◆ What the exercise asks: From the records, return each line that has the word "count" in it.

◆ Source material:
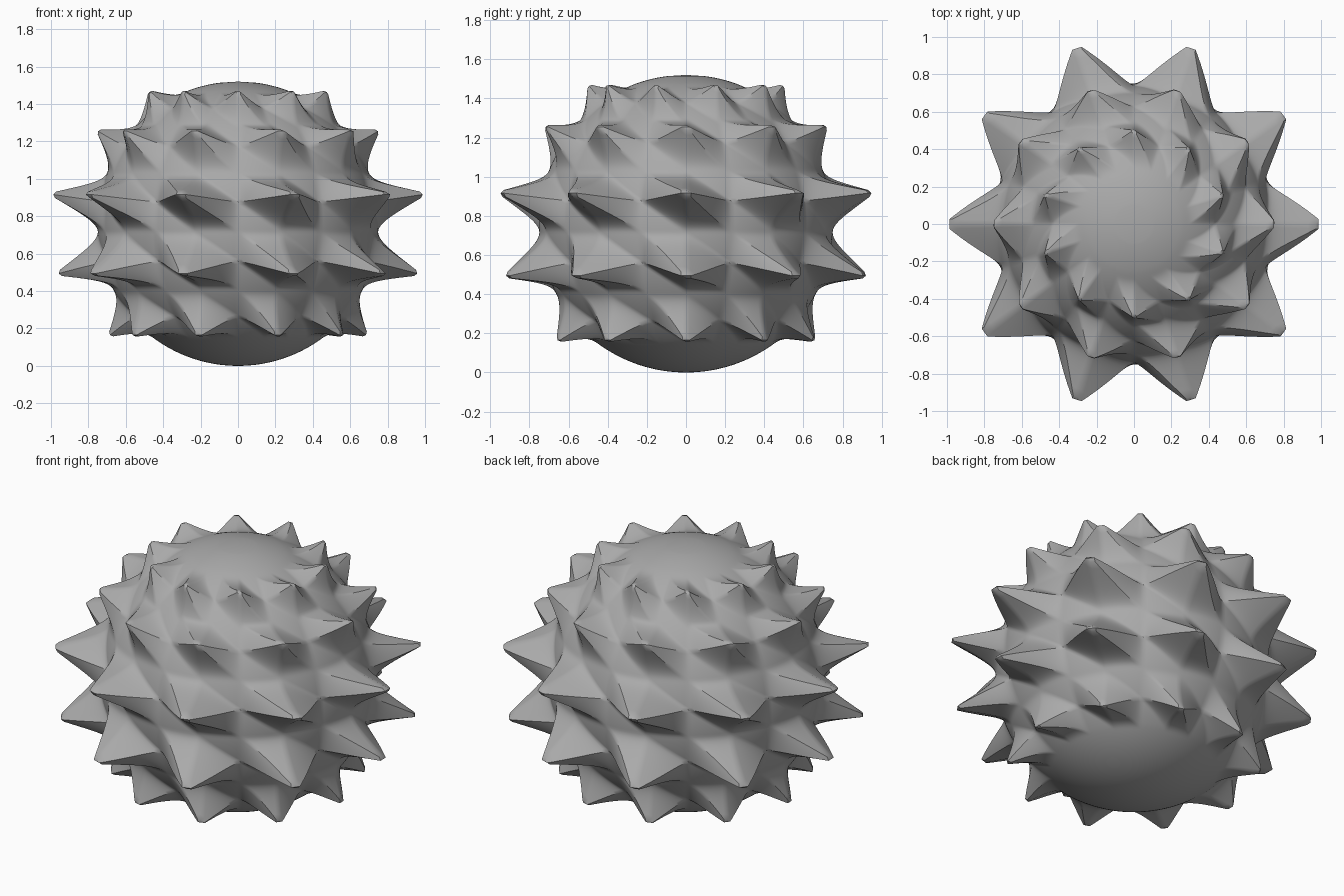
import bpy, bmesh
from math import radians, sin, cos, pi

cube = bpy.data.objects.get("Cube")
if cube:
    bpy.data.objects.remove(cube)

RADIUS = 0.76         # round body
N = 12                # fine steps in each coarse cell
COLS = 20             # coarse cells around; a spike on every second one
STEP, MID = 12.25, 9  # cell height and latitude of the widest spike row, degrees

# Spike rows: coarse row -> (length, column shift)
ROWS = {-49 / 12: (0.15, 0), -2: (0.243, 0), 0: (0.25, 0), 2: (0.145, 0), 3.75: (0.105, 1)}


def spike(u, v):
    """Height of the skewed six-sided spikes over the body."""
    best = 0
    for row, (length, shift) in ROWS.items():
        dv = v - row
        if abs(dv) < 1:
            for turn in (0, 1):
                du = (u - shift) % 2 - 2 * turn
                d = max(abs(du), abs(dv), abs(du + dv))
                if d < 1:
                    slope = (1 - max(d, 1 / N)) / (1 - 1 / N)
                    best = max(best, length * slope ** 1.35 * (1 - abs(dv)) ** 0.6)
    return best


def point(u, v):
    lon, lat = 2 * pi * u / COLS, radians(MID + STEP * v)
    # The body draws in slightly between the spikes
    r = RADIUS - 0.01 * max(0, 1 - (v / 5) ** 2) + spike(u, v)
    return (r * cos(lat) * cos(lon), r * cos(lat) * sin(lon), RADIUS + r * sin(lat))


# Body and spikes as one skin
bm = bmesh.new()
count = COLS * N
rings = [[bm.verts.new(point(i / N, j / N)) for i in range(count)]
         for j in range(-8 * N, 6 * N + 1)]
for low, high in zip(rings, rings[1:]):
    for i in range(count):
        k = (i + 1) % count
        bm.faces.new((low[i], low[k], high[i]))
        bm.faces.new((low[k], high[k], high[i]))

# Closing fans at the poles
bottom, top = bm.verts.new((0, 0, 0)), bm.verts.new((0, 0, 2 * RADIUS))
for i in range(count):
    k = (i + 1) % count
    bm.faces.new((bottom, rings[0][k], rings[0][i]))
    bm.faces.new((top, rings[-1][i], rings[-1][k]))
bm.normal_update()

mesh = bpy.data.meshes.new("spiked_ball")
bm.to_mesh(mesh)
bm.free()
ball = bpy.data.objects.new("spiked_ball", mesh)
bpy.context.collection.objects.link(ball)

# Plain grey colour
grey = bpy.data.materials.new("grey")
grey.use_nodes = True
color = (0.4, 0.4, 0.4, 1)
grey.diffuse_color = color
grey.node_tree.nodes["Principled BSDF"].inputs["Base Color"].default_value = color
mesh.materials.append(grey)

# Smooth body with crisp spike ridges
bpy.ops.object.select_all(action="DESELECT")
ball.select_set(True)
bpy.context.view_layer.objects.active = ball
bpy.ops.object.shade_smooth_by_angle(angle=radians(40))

...

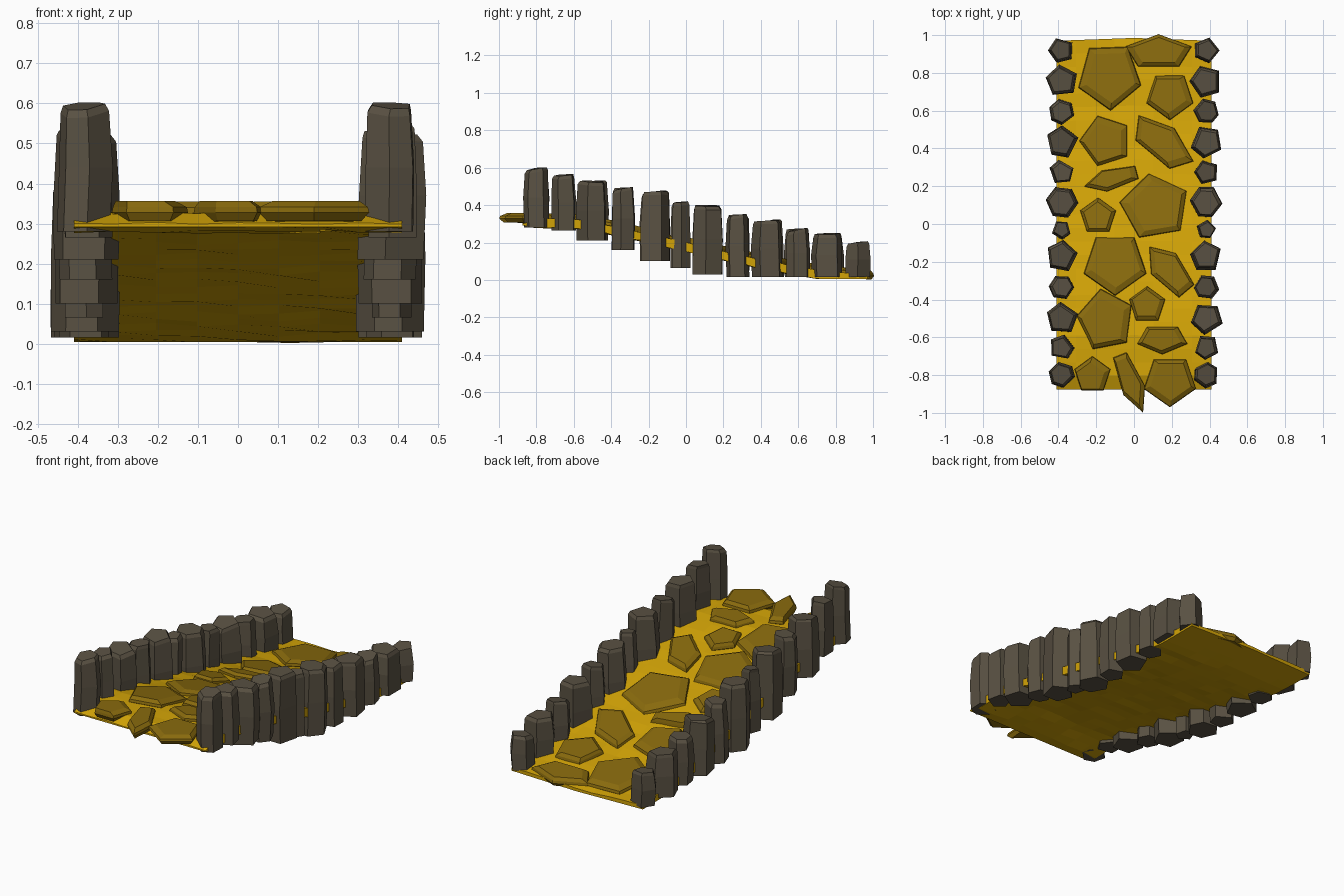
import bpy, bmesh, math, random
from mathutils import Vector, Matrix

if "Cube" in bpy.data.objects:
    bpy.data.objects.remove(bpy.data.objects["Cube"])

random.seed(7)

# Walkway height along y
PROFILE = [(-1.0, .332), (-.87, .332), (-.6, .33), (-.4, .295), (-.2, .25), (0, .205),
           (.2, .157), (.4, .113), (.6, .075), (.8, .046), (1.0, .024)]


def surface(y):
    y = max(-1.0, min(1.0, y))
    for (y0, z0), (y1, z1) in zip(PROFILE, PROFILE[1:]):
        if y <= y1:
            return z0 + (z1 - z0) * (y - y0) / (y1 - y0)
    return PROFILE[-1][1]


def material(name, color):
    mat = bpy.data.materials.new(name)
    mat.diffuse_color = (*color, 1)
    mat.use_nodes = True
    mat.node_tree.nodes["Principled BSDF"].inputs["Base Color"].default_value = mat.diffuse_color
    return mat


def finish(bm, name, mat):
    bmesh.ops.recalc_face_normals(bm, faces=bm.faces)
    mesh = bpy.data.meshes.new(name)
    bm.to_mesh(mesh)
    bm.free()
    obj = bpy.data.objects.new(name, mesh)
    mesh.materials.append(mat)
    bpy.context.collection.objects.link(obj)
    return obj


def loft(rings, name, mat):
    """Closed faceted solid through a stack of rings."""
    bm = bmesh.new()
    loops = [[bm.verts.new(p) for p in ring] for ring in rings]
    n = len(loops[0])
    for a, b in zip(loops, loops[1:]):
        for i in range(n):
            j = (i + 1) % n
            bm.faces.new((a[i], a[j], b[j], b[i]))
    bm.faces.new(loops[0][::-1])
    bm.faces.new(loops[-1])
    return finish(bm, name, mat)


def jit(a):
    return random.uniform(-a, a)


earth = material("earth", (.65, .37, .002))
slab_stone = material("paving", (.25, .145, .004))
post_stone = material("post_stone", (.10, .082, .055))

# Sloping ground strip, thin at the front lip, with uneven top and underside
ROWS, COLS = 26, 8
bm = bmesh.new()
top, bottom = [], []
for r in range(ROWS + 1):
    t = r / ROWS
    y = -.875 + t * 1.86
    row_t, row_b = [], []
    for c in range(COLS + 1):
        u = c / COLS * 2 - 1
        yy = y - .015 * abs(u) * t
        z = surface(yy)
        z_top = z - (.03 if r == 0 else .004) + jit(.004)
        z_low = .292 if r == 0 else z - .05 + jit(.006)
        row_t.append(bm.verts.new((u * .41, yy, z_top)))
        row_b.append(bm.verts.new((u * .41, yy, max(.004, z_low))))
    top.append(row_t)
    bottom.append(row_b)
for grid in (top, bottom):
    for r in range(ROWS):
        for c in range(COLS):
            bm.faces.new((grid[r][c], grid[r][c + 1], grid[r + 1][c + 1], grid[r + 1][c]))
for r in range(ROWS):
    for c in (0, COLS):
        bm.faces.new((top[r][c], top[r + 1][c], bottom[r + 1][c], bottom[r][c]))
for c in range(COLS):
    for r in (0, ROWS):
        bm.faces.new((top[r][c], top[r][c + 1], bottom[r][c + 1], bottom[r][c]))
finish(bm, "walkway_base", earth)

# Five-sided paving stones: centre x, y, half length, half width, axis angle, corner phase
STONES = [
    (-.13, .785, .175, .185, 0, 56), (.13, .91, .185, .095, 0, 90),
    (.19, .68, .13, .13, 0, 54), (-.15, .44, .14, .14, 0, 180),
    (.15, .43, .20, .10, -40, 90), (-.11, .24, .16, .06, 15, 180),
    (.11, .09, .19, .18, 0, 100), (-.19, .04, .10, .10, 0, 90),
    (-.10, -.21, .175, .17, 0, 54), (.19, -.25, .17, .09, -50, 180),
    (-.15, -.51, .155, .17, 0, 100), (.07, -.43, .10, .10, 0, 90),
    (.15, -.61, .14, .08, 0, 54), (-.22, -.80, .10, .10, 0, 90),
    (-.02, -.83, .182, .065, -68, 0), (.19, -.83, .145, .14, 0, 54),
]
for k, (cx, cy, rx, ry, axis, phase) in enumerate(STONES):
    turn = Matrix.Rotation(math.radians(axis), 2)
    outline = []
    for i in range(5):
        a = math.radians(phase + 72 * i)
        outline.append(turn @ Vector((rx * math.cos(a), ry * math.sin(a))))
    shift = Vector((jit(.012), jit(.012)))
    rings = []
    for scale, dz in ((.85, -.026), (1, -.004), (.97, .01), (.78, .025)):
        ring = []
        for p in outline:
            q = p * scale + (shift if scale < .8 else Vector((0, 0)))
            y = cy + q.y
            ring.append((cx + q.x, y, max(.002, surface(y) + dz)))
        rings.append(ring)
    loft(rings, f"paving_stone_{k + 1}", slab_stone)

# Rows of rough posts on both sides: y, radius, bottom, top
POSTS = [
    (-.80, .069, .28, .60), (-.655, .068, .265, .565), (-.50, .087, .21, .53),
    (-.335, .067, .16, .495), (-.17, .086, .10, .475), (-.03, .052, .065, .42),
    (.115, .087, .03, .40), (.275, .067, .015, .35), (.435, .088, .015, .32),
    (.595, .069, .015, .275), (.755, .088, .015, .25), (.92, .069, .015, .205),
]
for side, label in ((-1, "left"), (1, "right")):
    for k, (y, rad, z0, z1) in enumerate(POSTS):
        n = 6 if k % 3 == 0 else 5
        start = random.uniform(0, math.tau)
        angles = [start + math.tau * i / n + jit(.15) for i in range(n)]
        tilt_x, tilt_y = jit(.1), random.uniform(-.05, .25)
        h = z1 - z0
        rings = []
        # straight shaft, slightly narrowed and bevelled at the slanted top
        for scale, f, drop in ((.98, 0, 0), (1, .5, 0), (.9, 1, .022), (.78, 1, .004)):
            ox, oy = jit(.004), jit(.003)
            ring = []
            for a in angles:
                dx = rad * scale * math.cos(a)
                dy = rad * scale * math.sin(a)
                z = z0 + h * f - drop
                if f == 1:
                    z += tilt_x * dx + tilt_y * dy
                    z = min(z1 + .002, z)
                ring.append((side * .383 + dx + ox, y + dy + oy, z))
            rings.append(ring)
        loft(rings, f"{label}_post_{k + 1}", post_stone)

◆ Written response:
count = COLS * N
rings = [[bm.verts.new(point(i / N, j / N)) for i in range(count)]
    for i in range(count):
        k = (i + 1) % count
for i in range(count):
    k = (i + 1) % count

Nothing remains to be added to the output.